Records for processing section start

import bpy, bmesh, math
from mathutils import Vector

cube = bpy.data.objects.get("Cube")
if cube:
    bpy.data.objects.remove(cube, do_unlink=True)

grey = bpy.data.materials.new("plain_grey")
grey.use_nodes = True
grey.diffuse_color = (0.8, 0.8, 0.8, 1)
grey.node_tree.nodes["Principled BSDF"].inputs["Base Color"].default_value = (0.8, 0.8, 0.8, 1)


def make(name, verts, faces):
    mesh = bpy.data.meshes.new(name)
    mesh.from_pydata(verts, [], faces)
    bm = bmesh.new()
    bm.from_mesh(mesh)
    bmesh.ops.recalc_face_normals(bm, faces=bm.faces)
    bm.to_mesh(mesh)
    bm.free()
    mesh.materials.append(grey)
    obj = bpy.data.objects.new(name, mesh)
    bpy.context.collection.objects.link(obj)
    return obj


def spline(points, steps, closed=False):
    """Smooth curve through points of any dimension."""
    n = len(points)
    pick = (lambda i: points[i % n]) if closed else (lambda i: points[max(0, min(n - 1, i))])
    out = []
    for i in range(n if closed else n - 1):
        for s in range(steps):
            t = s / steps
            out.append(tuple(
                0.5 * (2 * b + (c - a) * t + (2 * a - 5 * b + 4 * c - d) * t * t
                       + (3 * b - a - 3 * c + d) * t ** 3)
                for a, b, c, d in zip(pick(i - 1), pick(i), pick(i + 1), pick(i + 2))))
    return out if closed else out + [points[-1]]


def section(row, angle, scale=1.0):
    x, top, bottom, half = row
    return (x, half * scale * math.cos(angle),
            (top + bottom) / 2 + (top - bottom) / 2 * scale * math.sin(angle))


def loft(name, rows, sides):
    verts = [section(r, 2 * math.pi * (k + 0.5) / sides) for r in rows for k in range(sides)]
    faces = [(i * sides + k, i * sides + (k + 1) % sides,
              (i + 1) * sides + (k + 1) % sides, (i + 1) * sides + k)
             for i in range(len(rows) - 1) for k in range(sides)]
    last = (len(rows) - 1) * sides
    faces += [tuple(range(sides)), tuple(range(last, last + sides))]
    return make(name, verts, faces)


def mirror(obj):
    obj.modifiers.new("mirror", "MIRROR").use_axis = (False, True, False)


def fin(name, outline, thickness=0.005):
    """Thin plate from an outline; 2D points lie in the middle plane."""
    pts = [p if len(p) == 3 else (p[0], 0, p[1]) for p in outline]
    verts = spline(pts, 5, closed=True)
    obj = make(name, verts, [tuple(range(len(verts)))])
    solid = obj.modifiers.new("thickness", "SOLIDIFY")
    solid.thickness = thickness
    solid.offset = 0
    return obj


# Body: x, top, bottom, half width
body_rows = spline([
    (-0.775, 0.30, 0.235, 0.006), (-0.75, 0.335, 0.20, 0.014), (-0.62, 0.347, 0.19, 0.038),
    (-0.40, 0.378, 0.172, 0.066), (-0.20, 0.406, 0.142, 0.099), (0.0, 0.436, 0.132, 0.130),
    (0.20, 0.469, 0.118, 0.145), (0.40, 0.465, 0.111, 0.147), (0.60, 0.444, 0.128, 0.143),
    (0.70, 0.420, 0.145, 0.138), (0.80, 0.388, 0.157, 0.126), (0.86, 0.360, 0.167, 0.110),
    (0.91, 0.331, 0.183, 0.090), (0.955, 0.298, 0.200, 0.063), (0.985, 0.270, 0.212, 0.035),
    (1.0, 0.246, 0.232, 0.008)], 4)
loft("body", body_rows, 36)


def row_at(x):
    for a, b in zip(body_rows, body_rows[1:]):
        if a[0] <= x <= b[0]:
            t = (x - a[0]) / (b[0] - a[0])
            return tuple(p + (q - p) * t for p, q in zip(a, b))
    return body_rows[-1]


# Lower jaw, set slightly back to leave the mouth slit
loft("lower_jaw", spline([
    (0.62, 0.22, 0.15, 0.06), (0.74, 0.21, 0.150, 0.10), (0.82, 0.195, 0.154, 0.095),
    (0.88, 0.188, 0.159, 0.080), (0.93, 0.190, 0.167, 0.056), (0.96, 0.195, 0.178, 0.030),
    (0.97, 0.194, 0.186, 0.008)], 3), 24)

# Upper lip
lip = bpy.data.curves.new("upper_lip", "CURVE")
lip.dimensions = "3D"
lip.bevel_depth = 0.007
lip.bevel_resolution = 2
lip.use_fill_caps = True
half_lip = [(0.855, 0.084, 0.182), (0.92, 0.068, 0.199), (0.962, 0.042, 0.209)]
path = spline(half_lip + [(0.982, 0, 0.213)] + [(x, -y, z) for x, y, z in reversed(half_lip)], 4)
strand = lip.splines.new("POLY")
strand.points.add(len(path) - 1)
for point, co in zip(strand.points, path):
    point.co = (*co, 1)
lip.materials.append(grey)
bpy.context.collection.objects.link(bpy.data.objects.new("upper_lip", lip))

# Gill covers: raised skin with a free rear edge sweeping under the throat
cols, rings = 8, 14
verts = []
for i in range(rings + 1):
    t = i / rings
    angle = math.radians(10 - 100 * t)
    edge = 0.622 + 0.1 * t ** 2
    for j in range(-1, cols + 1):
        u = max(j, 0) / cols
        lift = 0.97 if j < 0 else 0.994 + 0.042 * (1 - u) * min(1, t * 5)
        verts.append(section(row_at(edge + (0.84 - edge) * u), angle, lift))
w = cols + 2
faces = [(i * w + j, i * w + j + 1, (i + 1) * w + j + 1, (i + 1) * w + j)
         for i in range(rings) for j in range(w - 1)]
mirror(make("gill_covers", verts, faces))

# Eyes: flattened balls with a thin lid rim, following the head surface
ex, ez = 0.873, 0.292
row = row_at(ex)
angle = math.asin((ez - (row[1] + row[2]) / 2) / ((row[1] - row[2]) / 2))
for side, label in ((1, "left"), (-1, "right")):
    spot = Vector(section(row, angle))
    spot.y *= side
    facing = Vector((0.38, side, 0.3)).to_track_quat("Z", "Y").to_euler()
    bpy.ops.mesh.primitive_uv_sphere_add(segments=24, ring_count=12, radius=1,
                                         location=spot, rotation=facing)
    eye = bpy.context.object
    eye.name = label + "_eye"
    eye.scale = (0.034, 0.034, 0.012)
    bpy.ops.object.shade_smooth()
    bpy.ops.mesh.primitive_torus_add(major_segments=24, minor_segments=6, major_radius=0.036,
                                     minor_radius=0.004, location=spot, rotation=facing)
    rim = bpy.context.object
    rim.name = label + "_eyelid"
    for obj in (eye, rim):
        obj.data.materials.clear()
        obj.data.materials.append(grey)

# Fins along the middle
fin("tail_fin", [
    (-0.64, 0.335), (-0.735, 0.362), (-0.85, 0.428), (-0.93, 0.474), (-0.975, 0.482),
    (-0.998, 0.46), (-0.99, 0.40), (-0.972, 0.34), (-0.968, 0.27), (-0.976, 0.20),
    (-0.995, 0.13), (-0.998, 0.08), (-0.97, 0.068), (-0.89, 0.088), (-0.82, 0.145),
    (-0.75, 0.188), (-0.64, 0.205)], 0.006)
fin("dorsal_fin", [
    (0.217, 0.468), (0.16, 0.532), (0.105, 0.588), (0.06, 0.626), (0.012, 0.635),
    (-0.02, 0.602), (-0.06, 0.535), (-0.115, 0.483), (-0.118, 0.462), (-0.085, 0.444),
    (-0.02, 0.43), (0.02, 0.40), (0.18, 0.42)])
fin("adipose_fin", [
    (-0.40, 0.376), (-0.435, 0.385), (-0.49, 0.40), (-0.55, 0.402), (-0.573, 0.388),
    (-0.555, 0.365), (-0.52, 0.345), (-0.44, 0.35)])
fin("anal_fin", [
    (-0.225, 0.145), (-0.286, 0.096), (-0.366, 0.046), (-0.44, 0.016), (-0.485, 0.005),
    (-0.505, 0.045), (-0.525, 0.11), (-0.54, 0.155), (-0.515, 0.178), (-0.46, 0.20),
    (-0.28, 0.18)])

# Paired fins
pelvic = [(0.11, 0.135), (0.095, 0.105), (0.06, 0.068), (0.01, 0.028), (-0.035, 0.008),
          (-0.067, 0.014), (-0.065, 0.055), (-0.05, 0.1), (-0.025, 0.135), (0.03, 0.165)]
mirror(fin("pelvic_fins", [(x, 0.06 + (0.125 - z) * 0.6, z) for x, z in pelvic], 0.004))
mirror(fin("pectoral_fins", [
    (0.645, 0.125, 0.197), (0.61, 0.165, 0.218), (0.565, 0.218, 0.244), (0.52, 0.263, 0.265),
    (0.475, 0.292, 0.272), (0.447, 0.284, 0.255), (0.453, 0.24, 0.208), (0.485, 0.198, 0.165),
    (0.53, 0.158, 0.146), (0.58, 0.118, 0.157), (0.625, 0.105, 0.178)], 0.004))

Records for processing section end

Exercise prompt —
Look back at the entries above and repeat, unchanged, every line from the line holding "# Upper lip" through the line holding "obj.data.materials.clear()".

Exercise solution —
# Upper lip
lip = bpy.data.curves.new("upper_lip", "CURVE")
lip.dimensions = "3D"
lip.bevel_depth = 0.007
lip.bevel_resolution = 2
lip.use_fill_caps = True
half_lip = [(0.855, 0.084, 0.182), (0.92, 0.068, 0.199), (0.962, 0.042, 0.209)]
path = spline(half_lip + [(0.982, 0, 0.213)] + [(x, -y, z) for x, y, z in reversed(half_lip)], 4)
strand = lip.splines.new("POLY")
strand.points.add(len(path) - 1)
for point, co in zip(strand.points, path):
    point.co = (*co, 1)
lip.materials.append(grey)
bpy.context.collection.objects.link(bpy.data.objects.new("upper_lip", lip))

# Gill covers: raised skin with a free rear edge sweeping under the throat
cols, rings = 8, 14
verts = []
for i in range(rings + 1):
    t = i / rings
    angle = math.radians(10 - 100 * t)
    edge = 0.622 + 0.1 * t ** 2
    for j in range(-1, cols + 1):
        u = max(j, 0) / cols
        lift = 0.97 if j < 0 else 0.994 + 0.042 * (1 - u) * min(1, t * 5)
        verts.append(section(row_at(edge + (0.84 - edge) * u), angle, lift))
w = cols + 2
faces = [(i * w + j, i * w + j + 1, (i + 1) * w + j + 1, (i + 1) * w + j)
         for i in range(rings) for j in range(w - 1)]
mirror(make("gill_covers", verts, faces))

# Eyes: flattened balls with a thin lid rim, following the head surface
ex, ez = 0.873, 0.292
row = row_at(ex)
angle = math.asin((ez - (row[1] + row[2]) / 2) / ((row[1] - row[2]) / 2))
for side, label in ((1, "left"), (-1, "right")):
    spot = Vector(section(row, angle))
    spot.y *= side
    facing = Vector((0.38, side, 0.3)).to_track_quat("Z", "Y").to_euler()
    bpy.ops.mesh.primitive_uv_sphere_add(segments=24, ring_count=12, radius=1,
                                         location=spot, rotation=facing)
    eye = bpy.context.object
    eye.name = label + "_eye"
    eye.scale = (0.034, 0.034, 0.012)
    bpy.ops.object.shade_smooth()
    bpy.ops.mesh.primitive_torus_add(major_segments=24, minor_segments=6, major_radius=0.036,
                                     minor_radius=0.004, location=spot, rotation=facing)
    rim = bpy.context.object
    rim.name = label + "_eyelid"
    for obj in (eye, rim):
        obj.data.materials.clear()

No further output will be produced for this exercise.